Entries supplied =>
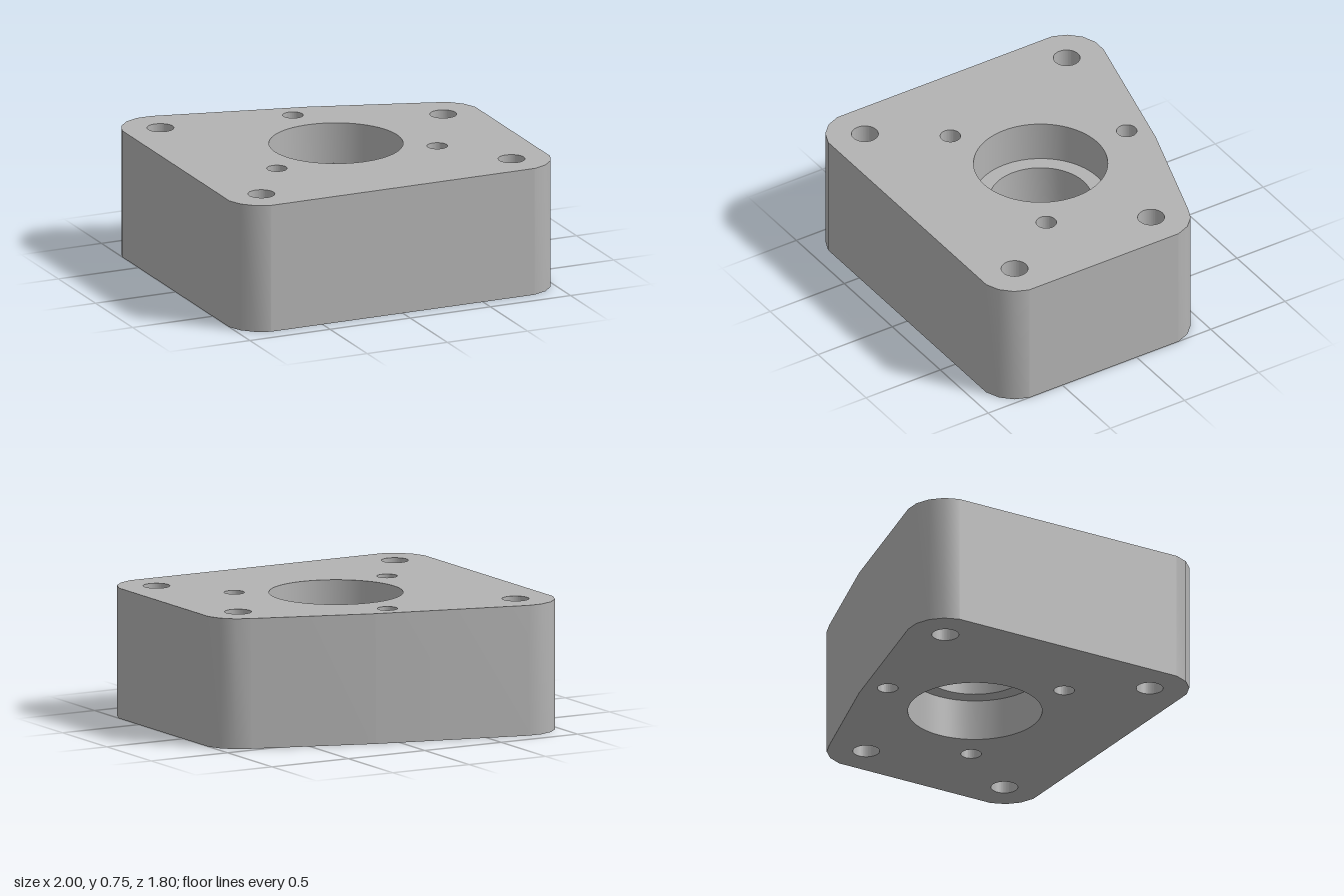
import * as THREE from 'three';
import { toCreasedNormals } from 'three/addons/utils/BufferGeometryUtils.js';

const HEIGHT = 0.75;
const BORE = 0.38;
const CREASE = 0.6;
const STEP = Math.PI / 8;
const CORNER_RADIUS = 0.22 / Math.cos(STEP / 2);

// Corner bolt holes, also the centres of the rounded corners (x, z).
const BOLTS = [[0.78, 0.68], [-0.78, 0.68], [-0.78, -0.68], [0.78, -0.24]];
const SMALL_HOLES = [[0, -0.58], [-0.5, 0.285], [0.5, 0.285]];

// Points round one corner, starting at the given quarter turn.
function corner([x, z], quarter, count = 4) {
  return Array.from({ length: count }, (_, i) => {
    const a = quarter * Math.PI / 2 + (i + 0.5) * STEP;
    return new THREE.Vector2(x + CORNER_RADIUS * Math.cos(a), z + CORNER_RADIUS * Math.sin(a));
  });
}

// Adds points close to the ends of long walls, so they stay flat between smooth corners.
function holdWalls(points) {
  return points.flatMap((p, i) => {
    const q = points[(i + 1) % points.length];
    const d = p.distanceTo(q);
    if (d < 0.2) return [p];
    return [p, p.clone().lerp(q, 0.004 / d), q.clone().lerp(p, 0.004 / d)];
  });
}

function circle(x, z, radius) {
  return new THREE.Path().absarc(x, z, radius, 0, Math.PI * 2, true);
}

export function createModel() {
  const group = new THREE.Group();
  group.name = 'mountingBlock';
  const metal = new THREE.MeshStandardMaterial({ color: 0xb3b3b3 });
  metal.name = 'grey metal';

  // Block with a slanted back wall, drilled right through.
  const outline = new THREE.Shape(holdWalls([
    ...corner(BOLTS[0], 0),
    ...corner(BOLTS[1], 1),
    ...corner(BOLTS[2], 2, 5),
    new THREE.Vector2(0.14, -0.685),
    ...corner(BOLTS[3], 3),
  ]));
  outline.holes.push(
    circle(0, 0, BORE),
    ...BOLTS.map(([x, z]) => circle(x, z, 0.076)),
    ...SMALL_HOLES.map(([x, z]) => circle(x, z, 0.058)),
  );
  const blockGeometry = new THREE.ExtrudeGeometry(outline, {
    depth: HEIGHT, bevelEnabled: false, curveSegments: 48,
  });
  blockGeometry.rotateX(Math.PI / 2).translate(0, HEIGHT, 0);
  const block = new THREE.Mesh(toCreasedNormals(blockGeometry, CREASE), metal);
  block.name = 'block';
  group.add(block);

  // Narrower shoulder halfway down the bore.
  const profile = [[BORE, 0.51], [0.29, 0.51], [0.29, 0.24], [BORE, 0.24]]
    .map(([r, y]) => new THREE.Vector2(r, y));
  const shoulderGeometry = new THREE.LatheGeometry(profile, 48);
  const shoulder = new THREE.Mesh(toCreasedNormals(shoulderGeometry, CREASE), metal);
  shoulder.name = 'boreShoulder';
  group.add(shoulder);

  return group;
}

Required action =>
Whenever the string "length" shows up in a line of the records, copy that line.

Task solution =>
  return Array.from({ length: count }, (_, i) => {
    const q = points[(i + 1) % points.length];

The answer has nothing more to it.